There are several types of debt a business can incur. One is financial debt, which is pretty straightforward and well known – you take out a loan, then you owe money. A less well known form of debt is technical debt, which is essentially borrowing time from yourself in the future.
Accruing technical debt is much easier than accruing financial debt – all you have to do is sacrifice technical correctness for speed, cost, simplicity, etc. This is much easier to do in programming than in other forms of engineering. If you’re building a bridge, you design it, it gets built, and that’s pretty much it. The bridge needs maintenance, but you don’t continually add features to improve the bridge. This means you don’t really have to worry about future modifications when designing your bridge – you don’t have to design your suspension bridge with the possibility of it being converted to a drawbridge in mind. Furthermore, you can probably make some sacrifices as far as technical correctness goes, but if you make too many your bridge won’t pass inspection.

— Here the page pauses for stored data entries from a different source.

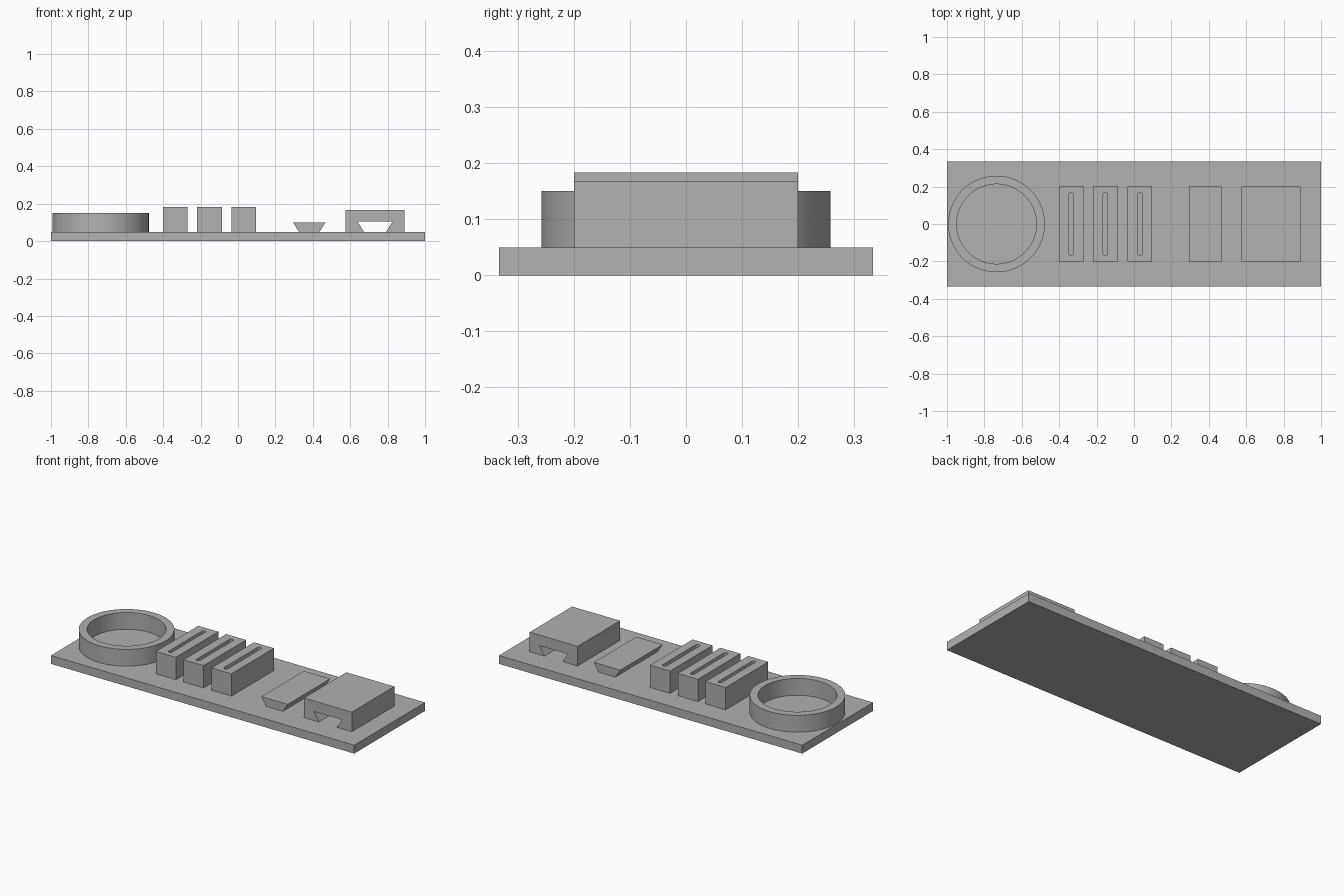
import bpy, bmesh
from math import sin, cos, pi

cube = bpy.data.objects.get("Cube")
if cube:
    bpy.data.objects.remove(cube, do_unlink=True)

grey = bpy.data.materials.new("plain grey")
grey.use_nodes = True
colour = (0.44, 0.44, 0.44, 1)
grey.diffuse_color = colour
grey.node_tree.nodes["Principled BSDF"].inputs["Base Color"].default_value = colour

PLATE_TOP = 0.05
HALF_DEPTH = 0.2


def rectangle(half_x, half_y):
    return [(-half_x, -half_y), (half_x, -half_y), (half_x, half_y), (-half_x, half_y)]


def circle(radius, count=96):
    return [(radius * cos(2 * pi * i / count), radius * sin(2 * pi * i / count))
            for i in range(count)]


def slot(radius, half_length, steps=8):
    """Long narrow outline along y with round ends."""
    straight = half_length - radius
    top = [(radius * cos(pi * i / steps), straight + radius * sin(pi * i / steps))
           for i in range(steps + 1)]
    return top + [(-x, -y) for x, y in top]


def extruded(name, outlines, thickness, location, upright=False):
    """Filled outlines (later ones are holes), thickened about their plane."""
    curve = bpy.data.curves.new(name, "CURVE")
    curve.dimensions = "2D"
    curve.fill_mode = "BOTH"
    curve.extrude = thickness / 2
    for outline in outlines:
        spline = curve.splines.new("POLY")
        spline.points.add(len(outline) - 1)
        for point, (x, y) in zip(spline.points, outline):
            point.co = (x, y, 0, 1)
        spline.use_cyclic_u = True
    obj = bpy.data.objects.new(name, curve)
    bpy.context.collection.objects.link(obj)
    obj.location = location
    if upright:
        obj.rotation_euler.x = pi / 2
    bpy.ops.object.select_all(action="DESELECT")
    obj.select_set(True)
    bpy.context.view_layer.objects.active = obj
    bpy.ops.object.convert(target="MESH")
    obj = bpy.context.object
    # Weld caps to walls
    bm = bmesh.new()
    bm.from_mesh(obj.data)
    bmesh.ops.remove_doubles(bm, verts=bm.verts, dist=1e-5)
    bmesh.ops.recalc_face_normals(bm, faces=bm.faces)
    bm.to_mesh(obj.data)
    bm.free()
    obj.data.materials.clear()
    obj.data.materials.append(grey)
    bpy.ops.object.shade_smooth_by_angle(angle=pi / 6)
    return obj


# Base plate
extruded("base_plate", [rectangle(1, 1 / 3)], PLATE_TOP, (0, 0, PLATE_TOP / 2))

# Open round ring
extruded("ring", [circle(0.258), circle(0.213)], 0.1, (-0.735, 0, PLATE_TOP + 0.05))

# Three slotted blocks, each slot slightly wider than the last
for i in range(3):
    extruded(f"slotted_block_{i + 1}",
             [rectangle(0.066, HALF_DEPTH), slot(0.011 + 0.001 * i, 0.168)],
             0.133, (-0.336 + 0.1835 * i, 0, PLATE_TOP + 0.0665))

# Dovetail rail
extruded("dovetail_rail",
         [[(-0.055, 0), (0.055, 0), (0.087, 0.05), (-0.087, 0.05)]],
         2 * HALF_DEPTH, (0.381, 0, PLATE_TOP), upright=True)

# Dovetail socket block
half = [(0.06, 0), (0.158, 0), (0.158, 0.117)]
socket = [(0.093, 0.054)] + half
socket += [(-x, z) for x, z in reversed(socket)]
extruded("dovetail_socket", [socket], 2 * HALF_DEPTH,
         (0.733, 0, PLATE_TOP), upright=True)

These things are not true for programming. In programming, once a feature is released it can and probably will be continually modified and improved, often to the point of complete overhaul (at least from the users perspective). Features can work just fine for years even if the code implementing them is poorly designed, with problems only arising when it needs to be modified. There’s (usually) no outside inspection of code to ensure it’s technically sound – it’s up to the individual or company to have a good review process (and even a solid review process doesn’t ensure correctness – just look at the 1950 Tacoma Narrows Bridge).
All this means technical debt is incredibly easy to accrue, but what does that actually look like? It really depends on the specifics of the project, but a common form of technical debt is code reuse. Code reuse is bad not only because it’s inelegant and time consuming, but because it makes a project much harder to maintain. If there’s a chunk of code that is repeated throughout your project, and you need to change it, you have a bunch of places to touch and it’s not always obvious where they are. Furthermore, it makes the code longer and harder to think about, and it can introduce bugs if you fail to correctly modify all the chunks. So generally it’s best to design things in such a way that you don’t have to repeat yourself often. If you find yourself repeating code often, it’s probably an indication that you need to change your design, or at least put that code in a place where it can be reused.
This brings me to our client APIs. Currently, we have an API for Android, two for iOS (one for Active911 versions 1.2 and older, which isn’t updated, and one for the newer versions), one for Windows phone, one for the Webclient, and our open API. This is not ideal, as large parts of those APIs are completely identical, and in theory they should all be exactly the same. This means there is a lot of code duplicated across multiple files. If we want to add a new feature (for example assignments), we have to write basically the same code about 4 times to add it to all the clients. Therefore, as part of a larger push to reduce our technical debt in the coming weeks, we will be consolidating all of the APIs into the open API. This won’t be immediately noticeable for users – some bugs might get cleared up, but the real benefit in doing this is we’ll be more stable and able to push features at a much faster rate than before.
Until next time, thanks for reading!